PROMPT: Look through the data below and extract, unchanged, the lines from the one that contains "const inner = path.map((p, i)" to the one that contains "const shape = new", both included.

* * *

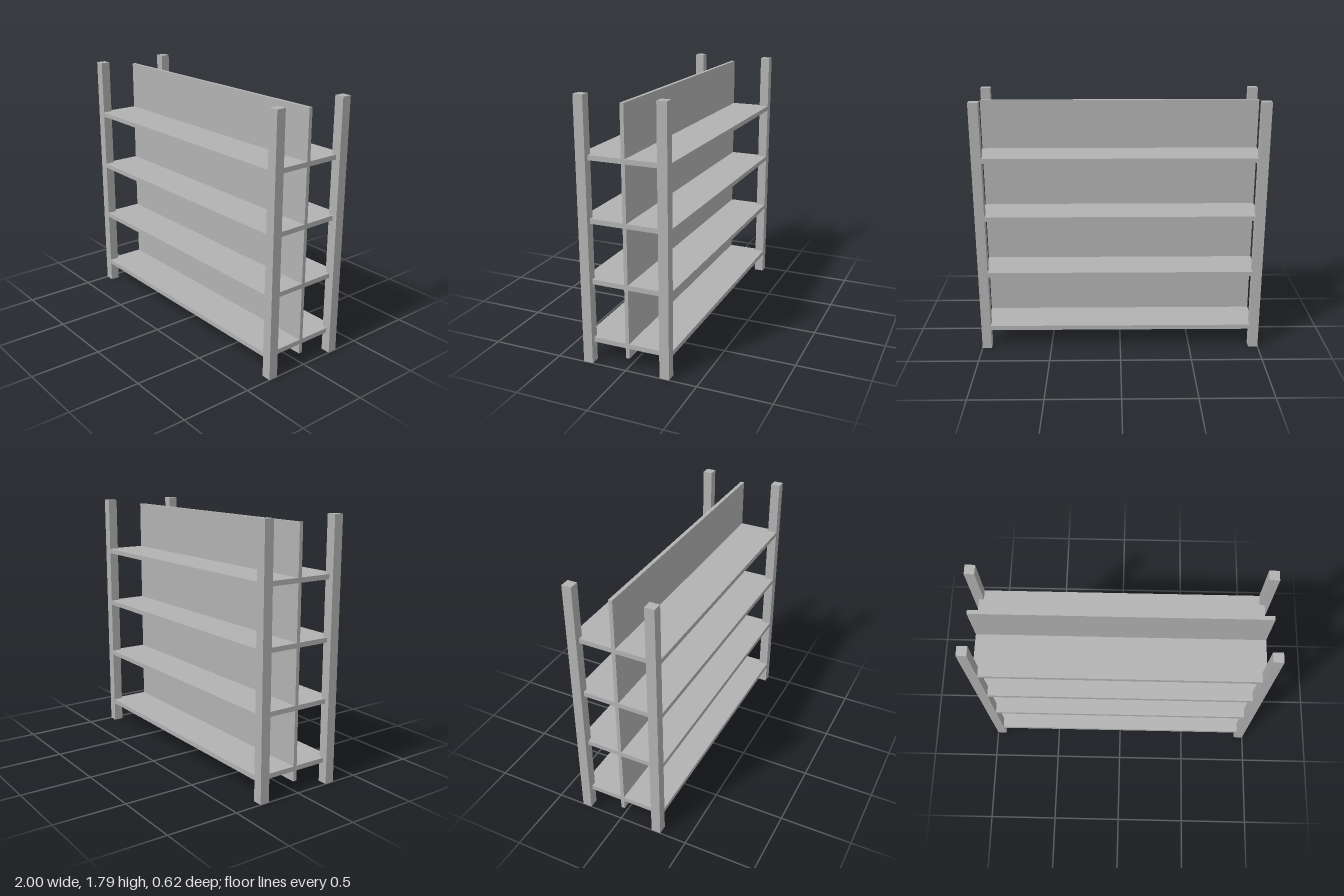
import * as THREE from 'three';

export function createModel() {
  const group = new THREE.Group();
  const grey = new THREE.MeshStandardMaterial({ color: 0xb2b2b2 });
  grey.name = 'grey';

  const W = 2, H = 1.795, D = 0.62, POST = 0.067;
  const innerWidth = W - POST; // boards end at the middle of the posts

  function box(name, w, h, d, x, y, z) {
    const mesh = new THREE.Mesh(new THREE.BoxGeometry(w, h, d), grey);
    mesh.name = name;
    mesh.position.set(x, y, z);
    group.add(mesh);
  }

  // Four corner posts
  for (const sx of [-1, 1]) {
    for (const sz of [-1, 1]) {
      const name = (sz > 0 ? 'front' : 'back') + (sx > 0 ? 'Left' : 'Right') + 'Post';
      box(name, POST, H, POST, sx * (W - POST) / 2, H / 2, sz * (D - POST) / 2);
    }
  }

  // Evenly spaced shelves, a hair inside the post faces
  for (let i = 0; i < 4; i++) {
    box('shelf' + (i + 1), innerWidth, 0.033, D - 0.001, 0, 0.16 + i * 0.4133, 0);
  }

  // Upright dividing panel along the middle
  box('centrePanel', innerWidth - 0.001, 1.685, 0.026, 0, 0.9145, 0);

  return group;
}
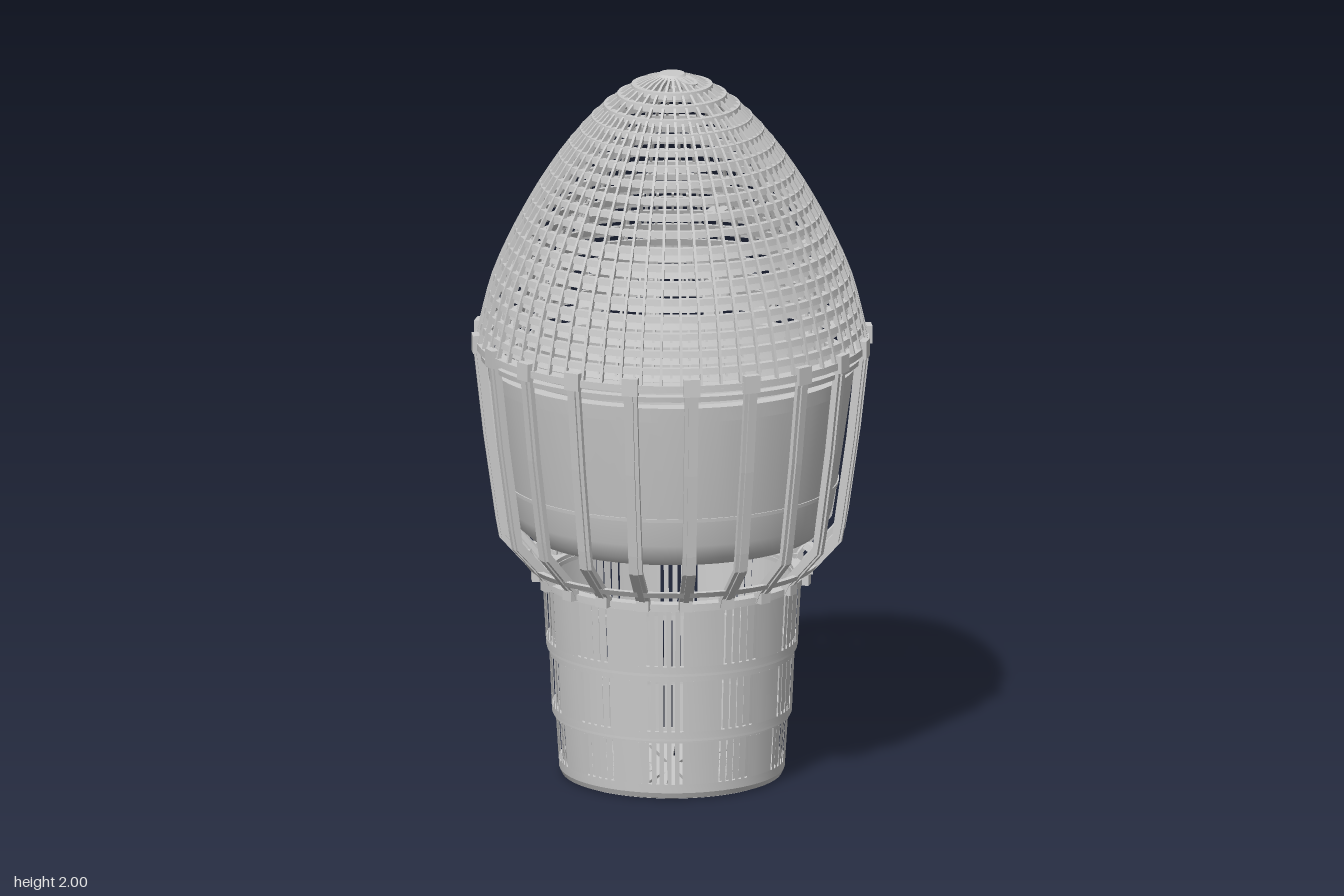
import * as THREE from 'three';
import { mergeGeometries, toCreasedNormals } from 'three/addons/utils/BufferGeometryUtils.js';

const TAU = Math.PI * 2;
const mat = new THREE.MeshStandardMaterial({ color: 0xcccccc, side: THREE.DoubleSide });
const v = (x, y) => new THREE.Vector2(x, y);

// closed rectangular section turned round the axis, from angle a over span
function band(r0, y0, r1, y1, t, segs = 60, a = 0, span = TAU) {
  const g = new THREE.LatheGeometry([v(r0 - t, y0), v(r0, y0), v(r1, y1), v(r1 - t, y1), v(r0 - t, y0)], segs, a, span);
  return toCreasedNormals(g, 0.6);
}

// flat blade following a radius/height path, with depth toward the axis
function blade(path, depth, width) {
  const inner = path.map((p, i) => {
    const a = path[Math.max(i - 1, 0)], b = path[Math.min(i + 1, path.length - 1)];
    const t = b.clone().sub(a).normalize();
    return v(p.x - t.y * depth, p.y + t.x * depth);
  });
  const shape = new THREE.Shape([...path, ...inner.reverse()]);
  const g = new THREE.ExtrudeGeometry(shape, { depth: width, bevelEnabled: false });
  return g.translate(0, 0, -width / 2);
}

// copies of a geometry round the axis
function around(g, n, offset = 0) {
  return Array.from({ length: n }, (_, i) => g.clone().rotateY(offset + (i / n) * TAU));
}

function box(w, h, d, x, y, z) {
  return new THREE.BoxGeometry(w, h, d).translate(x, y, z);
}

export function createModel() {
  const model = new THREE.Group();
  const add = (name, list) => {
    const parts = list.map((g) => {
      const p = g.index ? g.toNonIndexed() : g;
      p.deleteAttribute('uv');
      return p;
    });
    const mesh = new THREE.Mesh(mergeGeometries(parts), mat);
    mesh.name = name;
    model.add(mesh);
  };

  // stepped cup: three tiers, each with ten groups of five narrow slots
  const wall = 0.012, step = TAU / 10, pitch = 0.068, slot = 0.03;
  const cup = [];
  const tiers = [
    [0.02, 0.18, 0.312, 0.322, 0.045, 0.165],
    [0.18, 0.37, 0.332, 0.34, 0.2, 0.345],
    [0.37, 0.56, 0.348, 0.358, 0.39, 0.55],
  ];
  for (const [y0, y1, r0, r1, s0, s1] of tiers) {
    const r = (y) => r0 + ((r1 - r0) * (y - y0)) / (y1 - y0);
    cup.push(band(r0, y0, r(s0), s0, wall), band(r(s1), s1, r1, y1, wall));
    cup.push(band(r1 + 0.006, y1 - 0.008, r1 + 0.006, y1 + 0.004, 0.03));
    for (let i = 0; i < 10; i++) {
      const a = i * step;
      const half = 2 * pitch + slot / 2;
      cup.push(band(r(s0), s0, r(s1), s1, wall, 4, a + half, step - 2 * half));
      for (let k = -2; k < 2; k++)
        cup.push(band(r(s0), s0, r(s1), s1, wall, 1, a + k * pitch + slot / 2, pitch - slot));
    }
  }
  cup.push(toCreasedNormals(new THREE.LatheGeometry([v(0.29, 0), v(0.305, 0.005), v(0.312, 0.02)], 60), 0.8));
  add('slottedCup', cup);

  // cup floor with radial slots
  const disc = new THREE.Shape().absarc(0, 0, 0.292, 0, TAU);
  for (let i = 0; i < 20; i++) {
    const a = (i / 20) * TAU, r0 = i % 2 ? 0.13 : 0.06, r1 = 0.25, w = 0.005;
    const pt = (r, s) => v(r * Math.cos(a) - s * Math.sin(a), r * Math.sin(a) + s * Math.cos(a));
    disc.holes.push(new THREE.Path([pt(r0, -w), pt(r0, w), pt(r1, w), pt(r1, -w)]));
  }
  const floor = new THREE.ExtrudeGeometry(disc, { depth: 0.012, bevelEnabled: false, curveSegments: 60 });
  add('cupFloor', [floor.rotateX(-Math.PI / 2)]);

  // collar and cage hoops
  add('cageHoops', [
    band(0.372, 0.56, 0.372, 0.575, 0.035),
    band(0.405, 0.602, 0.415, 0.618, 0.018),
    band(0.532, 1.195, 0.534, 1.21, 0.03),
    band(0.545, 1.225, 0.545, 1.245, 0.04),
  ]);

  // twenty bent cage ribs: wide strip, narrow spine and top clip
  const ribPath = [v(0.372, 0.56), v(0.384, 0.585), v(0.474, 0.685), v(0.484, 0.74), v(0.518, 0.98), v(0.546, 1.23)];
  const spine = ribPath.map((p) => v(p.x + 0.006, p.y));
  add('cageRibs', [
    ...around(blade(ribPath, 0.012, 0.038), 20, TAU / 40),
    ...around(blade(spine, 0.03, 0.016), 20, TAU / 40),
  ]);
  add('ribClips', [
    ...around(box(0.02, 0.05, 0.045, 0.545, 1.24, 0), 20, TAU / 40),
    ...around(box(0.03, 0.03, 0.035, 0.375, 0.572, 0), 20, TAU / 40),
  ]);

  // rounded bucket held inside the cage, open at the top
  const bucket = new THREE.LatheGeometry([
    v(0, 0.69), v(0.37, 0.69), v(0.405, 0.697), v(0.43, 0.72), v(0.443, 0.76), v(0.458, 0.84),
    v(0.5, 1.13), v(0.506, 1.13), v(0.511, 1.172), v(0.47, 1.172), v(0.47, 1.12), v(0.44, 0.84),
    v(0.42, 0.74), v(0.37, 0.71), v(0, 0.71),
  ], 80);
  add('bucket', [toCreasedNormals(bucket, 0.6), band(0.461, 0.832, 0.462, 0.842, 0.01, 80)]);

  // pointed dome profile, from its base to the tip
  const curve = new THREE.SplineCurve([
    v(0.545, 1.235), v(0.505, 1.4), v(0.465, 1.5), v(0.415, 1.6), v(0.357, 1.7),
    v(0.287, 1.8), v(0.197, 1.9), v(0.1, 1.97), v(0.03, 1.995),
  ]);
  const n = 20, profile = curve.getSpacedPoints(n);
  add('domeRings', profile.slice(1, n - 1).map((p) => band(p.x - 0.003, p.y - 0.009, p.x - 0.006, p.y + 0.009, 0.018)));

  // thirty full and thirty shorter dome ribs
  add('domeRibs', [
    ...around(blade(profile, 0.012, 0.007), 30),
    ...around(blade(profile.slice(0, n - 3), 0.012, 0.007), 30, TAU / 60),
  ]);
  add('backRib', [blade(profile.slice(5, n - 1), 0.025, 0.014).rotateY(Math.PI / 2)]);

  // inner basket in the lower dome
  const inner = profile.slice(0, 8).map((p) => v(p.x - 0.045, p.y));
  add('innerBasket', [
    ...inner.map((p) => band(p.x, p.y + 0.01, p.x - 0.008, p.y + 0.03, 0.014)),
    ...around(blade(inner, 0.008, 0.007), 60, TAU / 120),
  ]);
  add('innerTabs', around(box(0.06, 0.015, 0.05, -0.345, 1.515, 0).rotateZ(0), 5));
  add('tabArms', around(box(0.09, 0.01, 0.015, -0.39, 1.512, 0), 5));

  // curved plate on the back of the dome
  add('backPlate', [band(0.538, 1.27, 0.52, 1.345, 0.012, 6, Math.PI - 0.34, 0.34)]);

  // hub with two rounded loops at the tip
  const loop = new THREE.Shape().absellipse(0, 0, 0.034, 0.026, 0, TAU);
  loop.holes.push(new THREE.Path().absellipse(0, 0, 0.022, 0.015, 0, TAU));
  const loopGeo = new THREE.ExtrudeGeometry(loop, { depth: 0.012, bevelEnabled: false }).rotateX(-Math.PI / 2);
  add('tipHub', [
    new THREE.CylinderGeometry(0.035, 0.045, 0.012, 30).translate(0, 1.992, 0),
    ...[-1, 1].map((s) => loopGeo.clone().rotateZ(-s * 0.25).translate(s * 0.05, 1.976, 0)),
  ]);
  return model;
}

* * *

COMPLETED EXERCISE:
  const inner = path.map((p, i) => {
    const a = path[Math.max(i - 1, 0)], b = path[Math.min(i + 1, path.length - 1)];
    const t = b.clone().sub(a).normalize();
    return v(p.x - t.y * depth, p.y + t.x * depth);
  });
  const shape = new THREE.Shape([...path, ...inner.reverse()]);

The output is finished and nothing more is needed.